EXERCISE AIM
Word for word, restate all of the entries.

DATA FOR THIS TASK
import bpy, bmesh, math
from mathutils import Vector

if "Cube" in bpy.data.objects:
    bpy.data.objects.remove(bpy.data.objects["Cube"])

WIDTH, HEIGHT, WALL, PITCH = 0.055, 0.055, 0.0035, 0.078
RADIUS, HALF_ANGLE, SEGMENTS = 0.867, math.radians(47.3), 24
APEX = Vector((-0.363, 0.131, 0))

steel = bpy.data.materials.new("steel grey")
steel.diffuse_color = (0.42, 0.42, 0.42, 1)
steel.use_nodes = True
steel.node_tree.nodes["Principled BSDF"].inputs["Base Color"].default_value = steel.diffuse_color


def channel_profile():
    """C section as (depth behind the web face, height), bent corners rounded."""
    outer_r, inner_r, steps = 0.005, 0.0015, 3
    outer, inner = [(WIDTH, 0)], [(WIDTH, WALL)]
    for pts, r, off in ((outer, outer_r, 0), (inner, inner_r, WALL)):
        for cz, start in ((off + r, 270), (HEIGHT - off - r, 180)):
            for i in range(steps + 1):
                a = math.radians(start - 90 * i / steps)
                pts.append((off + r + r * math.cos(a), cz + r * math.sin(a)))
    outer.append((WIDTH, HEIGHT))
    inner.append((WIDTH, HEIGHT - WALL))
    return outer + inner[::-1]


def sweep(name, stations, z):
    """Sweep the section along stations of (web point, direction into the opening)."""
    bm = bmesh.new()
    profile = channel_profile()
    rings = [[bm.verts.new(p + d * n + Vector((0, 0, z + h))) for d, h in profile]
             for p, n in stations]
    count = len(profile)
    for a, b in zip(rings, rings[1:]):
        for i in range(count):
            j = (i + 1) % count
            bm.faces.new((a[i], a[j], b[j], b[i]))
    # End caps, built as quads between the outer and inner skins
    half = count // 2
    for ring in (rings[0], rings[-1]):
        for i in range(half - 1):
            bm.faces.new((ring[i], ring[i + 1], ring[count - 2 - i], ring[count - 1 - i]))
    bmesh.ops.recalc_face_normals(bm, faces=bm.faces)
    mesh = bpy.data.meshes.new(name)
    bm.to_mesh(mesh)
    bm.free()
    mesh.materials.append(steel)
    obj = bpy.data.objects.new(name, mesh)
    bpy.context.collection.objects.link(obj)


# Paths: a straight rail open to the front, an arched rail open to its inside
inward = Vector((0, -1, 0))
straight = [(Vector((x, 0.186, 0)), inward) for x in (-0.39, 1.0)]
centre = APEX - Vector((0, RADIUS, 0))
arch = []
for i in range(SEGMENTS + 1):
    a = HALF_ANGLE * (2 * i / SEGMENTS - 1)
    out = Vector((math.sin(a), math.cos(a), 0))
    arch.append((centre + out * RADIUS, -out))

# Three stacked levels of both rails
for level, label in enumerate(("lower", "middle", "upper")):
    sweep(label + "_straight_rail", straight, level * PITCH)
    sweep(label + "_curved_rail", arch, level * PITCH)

SOLUTION TO THE PROBLEM
import bpy, bmesh, math
from mathutils import Vector

if "Cube" in bpy.data.objects:
    bpy.data.objects.remove(bpy.data.objects["Cube"])

WIDTH, HEIGHT, WALL, PITCH = 0.055, 0.055, 0.0035, 0.078
RADIUS, HALF_ANGLE, SEGMENTS = 0.867, math.radians(47.3), 24
APEX = Vector((-0.363, 0.131, 0))

steel = bpy.data.materials.new("steel grey")
steel.diffuse_color = (0.42, 0.42, 0.42, 1)
steel.use_nodes = True
steel.node_tree.nodes["Principled BSDF"].inputs["Base Color"].default_value = steel.diffuse_color


def channel_profile():
    """C section as (depth behind the web face, height), bent corners rounded."""
    outer_r, inner_r, steps = 0.005, 0.0015, 3
    outer, inner = [(WIDTH, 0)], [(WIDTH, WALL)]
    for pts, r, off in ((outer, outer_r, 0), (inner, inner_r, WALL)):
        for cz, start in ((off + r, 270), (HEIGHT - off - r, 180)):
            for i in range(steps + 1):
                a = math.radians(start - 90 * i / steps)
                pts.append((off + r + r * math.cos(a), cz + r * math.sin(a)))
    outer.append((WIDTH, HEIGHT))
    inner.append((WIDTH, HEIGHT - WALL))
    return outer + inner[::-1]


def sweep(name, stations, z):
    """Sweep the section along stations of (web point, direction into the opening)."""
    bm = bmesh.new()
    profile = channel_profile()
    rings = [[bm.verts.new(p + d * n + Vector((0, 0, z + h))) for d, h in profile]
             for p, n in stations]
    count = len(profile)
    for a, b in zip(rings, rings[1:]):
        for i in range(count):
            j = (i + 1) % count
            bm.faces.new((a[i], a[j], b[j], b[i]))
    # End caps, built as quads between the outer and inner skins
    half = count // 2
    for ring in (rings[0], rings[-1]):
        for i in range(half - 1):
            bm.faces.new((ring[i], ring[i + 1], ring[count - 2 - i], ring[count - 1 - i]))
    bmesh.ops.recalc_face_normals(bm, faces=bm.faces)
    mesh = bpy.data.meshes.new(name)
    bm.to_mesh(mesh)
    bm.free()
    mesh.materials.append(steel)
    obj = bpy.data.objects.new(name, mesh)
    bpy.context.collection.objects.link(obj)


# Paths: a straight rail open to the front, an arched rail open to its inside
inward = Vector((0, -1, 0))
straight = [(Vector((x, 0.186, 0)), inward) for x in (-0.39, 1.0)]
centre = APEX - Vector((0, RADIUS, 0))
arch = []
for i in range(SEGMENTS + 1):
    a = HALF_ANGLE * (2 * i / SEGMENTS - 1)
    out = Vector((math.sin(a), math.cos(a), 0))
    arch.append((centre + out * RADIUS, -out))

# Three stacked levels of both rails
for level, label in enumerate(("lower", "middle", "upper")):
    sweep(label + "_straight_rail", straight, level * PITCH)
    sweep(label + "_curved_rail", arch, level * PITCH)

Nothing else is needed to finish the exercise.